I am grateful for the hon. Gentleman’s questions. The lessons are manifold. One in particular is the vulnerability of armour without significant covering fire and deep fires, and what happens when a combined arms manoeuvre falls apart, particularly due to a complete failure of the moral component. He is attempting to spin that into a lesson purely about numbers of infantry. I draw his attention to the necessity of infantry having protection, mobility and its own fire to protect itself. Anyone of my generation of people in the military will remember deploying unprotected vehicles without a significant ability to manoeuvre and bring on deep fires, especially in a remote way. Those capabilities—the ability for our infantry to be much better protected, more mobile and more lethal—are exactly what we are delivering with the integrated review and the defence Command Paper, and that is a job of work worth doing.
The hon. Gentleman mentioned Ajax. The House will be interested to know that we are looking at it with urgent focus, and I am sure that the Minister for Defence Procurement will update the House in due course.

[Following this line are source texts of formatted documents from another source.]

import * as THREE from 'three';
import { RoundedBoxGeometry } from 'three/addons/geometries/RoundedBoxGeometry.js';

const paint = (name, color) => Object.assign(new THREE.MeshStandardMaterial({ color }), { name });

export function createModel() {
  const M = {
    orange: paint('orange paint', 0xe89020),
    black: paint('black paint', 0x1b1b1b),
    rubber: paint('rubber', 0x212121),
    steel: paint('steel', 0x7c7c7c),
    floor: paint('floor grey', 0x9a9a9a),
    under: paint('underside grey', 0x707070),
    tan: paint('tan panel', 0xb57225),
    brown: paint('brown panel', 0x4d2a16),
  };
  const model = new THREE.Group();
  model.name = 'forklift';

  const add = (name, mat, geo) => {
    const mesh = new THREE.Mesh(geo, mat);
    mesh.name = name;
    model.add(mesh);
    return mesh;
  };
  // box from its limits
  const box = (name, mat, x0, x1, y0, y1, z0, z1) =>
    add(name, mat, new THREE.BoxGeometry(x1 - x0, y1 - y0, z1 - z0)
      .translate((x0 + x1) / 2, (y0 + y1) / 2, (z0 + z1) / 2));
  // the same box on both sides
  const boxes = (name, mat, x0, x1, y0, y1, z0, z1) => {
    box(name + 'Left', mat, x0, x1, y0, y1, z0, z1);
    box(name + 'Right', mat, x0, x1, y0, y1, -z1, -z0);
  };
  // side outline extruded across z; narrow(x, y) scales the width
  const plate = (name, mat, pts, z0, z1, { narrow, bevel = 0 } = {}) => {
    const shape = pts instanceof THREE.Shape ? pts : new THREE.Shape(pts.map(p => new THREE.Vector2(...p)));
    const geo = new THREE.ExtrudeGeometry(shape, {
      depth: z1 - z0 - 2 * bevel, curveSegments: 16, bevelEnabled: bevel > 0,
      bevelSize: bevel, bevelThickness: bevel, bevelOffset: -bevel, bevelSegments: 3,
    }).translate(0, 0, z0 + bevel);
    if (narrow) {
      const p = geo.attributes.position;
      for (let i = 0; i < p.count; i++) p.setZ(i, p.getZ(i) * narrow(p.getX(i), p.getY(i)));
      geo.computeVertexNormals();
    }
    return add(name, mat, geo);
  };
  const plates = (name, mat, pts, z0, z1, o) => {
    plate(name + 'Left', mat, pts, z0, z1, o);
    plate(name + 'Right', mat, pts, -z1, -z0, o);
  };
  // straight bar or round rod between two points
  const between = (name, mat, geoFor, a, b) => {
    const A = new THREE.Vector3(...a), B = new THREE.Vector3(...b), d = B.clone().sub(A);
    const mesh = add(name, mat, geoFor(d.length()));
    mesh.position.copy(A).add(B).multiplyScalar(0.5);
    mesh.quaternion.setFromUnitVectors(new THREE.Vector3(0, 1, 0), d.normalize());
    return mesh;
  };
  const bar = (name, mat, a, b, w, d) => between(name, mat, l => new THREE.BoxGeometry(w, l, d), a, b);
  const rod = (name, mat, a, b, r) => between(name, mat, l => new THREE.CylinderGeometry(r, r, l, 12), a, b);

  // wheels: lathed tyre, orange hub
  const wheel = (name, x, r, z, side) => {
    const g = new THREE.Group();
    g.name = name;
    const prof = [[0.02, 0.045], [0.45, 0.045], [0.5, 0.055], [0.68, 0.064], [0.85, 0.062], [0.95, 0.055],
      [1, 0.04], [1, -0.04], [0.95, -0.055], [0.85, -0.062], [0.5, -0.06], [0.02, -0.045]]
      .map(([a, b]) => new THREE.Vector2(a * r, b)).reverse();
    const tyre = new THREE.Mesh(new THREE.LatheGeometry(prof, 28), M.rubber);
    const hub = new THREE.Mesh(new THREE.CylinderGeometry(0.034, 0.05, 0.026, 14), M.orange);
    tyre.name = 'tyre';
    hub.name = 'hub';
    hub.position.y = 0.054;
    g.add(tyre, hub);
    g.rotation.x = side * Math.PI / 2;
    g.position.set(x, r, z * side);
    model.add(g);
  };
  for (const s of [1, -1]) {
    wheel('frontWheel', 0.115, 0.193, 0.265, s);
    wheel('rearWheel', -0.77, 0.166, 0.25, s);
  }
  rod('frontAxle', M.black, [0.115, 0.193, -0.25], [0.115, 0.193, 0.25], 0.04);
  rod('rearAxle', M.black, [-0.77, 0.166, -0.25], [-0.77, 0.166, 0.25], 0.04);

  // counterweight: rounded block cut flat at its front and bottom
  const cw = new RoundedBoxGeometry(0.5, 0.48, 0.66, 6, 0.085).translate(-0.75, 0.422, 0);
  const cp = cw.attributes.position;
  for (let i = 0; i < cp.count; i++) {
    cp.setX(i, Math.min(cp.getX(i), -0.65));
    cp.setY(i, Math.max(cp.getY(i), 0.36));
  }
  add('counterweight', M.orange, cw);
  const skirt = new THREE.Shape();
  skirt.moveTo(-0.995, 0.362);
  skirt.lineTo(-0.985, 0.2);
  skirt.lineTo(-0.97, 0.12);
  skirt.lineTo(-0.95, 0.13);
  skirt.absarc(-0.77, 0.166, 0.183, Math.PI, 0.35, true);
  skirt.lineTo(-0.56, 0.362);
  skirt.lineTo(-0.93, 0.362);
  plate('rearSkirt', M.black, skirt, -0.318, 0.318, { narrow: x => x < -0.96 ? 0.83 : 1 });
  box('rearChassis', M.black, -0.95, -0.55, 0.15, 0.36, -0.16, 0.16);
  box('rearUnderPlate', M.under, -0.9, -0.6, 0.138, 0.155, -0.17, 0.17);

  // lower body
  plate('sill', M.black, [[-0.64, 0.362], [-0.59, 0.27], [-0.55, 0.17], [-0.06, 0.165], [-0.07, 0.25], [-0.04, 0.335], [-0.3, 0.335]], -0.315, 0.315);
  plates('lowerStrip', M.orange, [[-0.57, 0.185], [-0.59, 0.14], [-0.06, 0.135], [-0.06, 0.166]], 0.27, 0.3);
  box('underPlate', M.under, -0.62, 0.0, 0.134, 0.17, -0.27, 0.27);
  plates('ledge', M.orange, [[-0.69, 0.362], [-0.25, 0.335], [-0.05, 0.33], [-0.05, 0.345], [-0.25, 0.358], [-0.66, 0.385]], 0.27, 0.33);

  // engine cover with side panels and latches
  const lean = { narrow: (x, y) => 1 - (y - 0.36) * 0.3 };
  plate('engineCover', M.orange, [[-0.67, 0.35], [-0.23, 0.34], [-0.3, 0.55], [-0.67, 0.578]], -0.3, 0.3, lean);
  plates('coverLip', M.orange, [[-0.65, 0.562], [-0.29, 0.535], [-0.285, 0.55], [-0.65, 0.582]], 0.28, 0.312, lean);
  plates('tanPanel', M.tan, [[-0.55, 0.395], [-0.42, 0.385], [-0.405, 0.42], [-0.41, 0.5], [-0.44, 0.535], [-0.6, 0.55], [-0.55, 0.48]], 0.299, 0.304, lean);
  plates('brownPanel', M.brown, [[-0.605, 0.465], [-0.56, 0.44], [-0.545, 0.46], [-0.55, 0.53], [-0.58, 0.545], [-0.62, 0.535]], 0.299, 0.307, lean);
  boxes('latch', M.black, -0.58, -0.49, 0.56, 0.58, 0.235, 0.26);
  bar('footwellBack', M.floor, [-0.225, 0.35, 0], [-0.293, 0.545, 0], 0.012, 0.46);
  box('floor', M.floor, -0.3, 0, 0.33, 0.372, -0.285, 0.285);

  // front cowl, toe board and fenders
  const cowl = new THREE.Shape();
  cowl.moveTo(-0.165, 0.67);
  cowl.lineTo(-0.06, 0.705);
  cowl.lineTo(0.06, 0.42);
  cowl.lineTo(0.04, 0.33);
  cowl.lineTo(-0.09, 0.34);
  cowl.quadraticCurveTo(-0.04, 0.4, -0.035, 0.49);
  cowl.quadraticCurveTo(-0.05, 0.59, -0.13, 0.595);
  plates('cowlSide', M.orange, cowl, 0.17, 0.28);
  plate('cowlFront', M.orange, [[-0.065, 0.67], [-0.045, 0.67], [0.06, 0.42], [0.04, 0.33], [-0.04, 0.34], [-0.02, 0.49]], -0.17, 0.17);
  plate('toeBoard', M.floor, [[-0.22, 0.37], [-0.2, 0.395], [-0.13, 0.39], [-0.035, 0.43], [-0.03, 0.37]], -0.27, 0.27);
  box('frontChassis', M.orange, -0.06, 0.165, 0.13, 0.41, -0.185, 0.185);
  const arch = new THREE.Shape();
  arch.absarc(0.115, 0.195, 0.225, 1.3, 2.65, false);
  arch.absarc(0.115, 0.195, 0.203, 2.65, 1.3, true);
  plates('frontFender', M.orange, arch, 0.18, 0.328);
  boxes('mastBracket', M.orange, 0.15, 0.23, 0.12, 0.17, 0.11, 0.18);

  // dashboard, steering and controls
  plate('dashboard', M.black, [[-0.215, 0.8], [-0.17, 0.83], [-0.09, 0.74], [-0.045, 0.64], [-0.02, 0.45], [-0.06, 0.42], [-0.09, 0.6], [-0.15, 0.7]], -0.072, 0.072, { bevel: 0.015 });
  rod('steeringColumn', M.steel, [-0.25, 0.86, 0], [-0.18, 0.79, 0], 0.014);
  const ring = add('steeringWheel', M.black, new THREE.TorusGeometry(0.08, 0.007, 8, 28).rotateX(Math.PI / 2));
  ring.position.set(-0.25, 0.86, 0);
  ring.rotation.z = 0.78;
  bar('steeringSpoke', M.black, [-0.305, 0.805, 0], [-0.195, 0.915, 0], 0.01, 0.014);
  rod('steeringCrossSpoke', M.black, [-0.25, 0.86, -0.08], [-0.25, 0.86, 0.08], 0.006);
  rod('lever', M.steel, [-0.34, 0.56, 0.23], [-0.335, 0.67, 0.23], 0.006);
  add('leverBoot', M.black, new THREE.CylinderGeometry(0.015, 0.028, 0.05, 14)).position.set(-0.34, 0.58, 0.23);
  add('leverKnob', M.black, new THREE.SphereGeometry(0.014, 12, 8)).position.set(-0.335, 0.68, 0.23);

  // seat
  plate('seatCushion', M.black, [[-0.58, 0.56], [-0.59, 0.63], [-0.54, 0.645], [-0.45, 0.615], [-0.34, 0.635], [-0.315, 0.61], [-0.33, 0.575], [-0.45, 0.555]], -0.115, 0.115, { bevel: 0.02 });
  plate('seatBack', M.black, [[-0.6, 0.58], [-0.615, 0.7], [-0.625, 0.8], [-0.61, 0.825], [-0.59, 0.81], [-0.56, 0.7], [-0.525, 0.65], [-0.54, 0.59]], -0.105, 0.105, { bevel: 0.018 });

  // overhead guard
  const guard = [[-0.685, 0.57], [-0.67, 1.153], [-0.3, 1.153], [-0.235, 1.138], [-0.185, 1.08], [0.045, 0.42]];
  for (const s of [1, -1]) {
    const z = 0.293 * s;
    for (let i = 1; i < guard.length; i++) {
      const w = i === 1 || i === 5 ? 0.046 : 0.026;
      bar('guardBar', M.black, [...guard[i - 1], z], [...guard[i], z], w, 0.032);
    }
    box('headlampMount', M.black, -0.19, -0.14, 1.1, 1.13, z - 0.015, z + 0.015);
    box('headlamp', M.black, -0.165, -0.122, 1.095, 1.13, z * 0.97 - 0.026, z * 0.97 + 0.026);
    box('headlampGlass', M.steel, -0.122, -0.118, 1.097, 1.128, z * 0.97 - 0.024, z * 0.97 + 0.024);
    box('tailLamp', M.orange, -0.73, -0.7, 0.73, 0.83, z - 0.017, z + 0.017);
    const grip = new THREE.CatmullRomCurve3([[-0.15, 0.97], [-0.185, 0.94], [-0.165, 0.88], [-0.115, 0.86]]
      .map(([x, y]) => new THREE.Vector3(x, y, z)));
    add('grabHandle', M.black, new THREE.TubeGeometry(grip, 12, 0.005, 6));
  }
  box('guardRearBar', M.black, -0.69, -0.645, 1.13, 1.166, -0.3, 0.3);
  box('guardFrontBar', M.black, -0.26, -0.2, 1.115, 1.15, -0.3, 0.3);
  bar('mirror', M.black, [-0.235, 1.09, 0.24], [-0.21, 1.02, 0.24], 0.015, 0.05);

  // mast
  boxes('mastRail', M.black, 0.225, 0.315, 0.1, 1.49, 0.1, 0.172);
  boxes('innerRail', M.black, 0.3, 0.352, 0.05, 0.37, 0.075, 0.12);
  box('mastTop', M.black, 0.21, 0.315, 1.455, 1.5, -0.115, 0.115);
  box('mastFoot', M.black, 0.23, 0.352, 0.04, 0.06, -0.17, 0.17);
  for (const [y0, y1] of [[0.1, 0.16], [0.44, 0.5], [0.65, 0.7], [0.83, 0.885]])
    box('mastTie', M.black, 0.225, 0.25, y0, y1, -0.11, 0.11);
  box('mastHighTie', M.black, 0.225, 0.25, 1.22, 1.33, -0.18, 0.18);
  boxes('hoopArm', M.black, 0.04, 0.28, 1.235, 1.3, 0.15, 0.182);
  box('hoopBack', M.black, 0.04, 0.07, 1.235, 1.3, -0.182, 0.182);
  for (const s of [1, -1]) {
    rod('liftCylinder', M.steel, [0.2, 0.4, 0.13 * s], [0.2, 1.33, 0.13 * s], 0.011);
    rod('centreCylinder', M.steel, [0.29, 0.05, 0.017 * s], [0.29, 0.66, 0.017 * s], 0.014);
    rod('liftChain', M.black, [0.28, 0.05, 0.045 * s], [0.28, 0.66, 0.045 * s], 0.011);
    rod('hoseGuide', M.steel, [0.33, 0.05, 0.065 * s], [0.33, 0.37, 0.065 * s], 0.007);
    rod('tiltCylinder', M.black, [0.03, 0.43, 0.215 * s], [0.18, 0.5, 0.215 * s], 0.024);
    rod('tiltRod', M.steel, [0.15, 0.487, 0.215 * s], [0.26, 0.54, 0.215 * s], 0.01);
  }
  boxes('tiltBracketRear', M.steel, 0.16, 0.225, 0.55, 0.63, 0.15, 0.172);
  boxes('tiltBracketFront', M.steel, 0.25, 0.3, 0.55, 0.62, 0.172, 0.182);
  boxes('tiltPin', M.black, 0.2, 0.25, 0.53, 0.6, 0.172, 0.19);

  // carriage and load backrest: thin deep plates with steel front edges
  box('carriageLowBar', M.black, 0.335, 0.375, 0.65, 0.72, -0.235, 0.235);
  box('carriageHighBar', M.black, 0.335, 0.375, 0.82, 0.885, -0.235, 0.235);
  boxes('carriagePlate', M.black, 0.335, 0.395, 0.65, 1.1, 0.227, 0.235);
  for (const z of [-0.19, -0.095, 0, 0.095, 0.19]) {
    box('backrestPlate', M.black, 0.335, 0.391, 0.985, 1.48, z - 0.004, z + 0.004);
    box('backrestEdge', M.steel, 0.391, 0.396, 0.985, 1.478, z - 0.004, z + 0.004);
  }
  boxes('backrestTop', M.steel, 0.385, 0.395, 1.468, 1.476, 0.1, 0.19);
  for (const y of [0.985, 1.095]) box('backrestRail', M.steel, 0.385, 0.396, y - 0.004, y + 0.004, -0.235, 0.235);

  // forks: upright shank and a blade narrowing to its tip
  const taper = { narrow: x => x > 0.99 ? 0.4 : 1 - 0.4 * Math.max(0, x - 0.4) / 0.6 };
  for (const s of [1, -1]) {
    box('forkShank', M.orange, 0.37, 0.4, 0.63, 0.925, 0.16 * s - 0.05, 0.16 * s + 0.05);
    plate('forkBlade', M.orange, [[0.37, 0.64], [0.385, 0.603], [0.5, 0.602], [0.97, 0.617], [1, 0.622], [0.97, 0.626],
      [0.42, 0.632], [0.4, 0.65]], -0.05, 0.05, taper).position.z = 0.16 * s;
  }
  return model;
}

The hon. Gentleman made an interesting point about Turkey and the critical, strategic import of the Black sea with regard to grain exports out of Ukraine, with some 50% being stuck there. I will not speculate about the role of the magnificent Royal Navy or anyone else in the British military, but undoubtedly that will be on the agenda at the NATO summit in Madrid next week.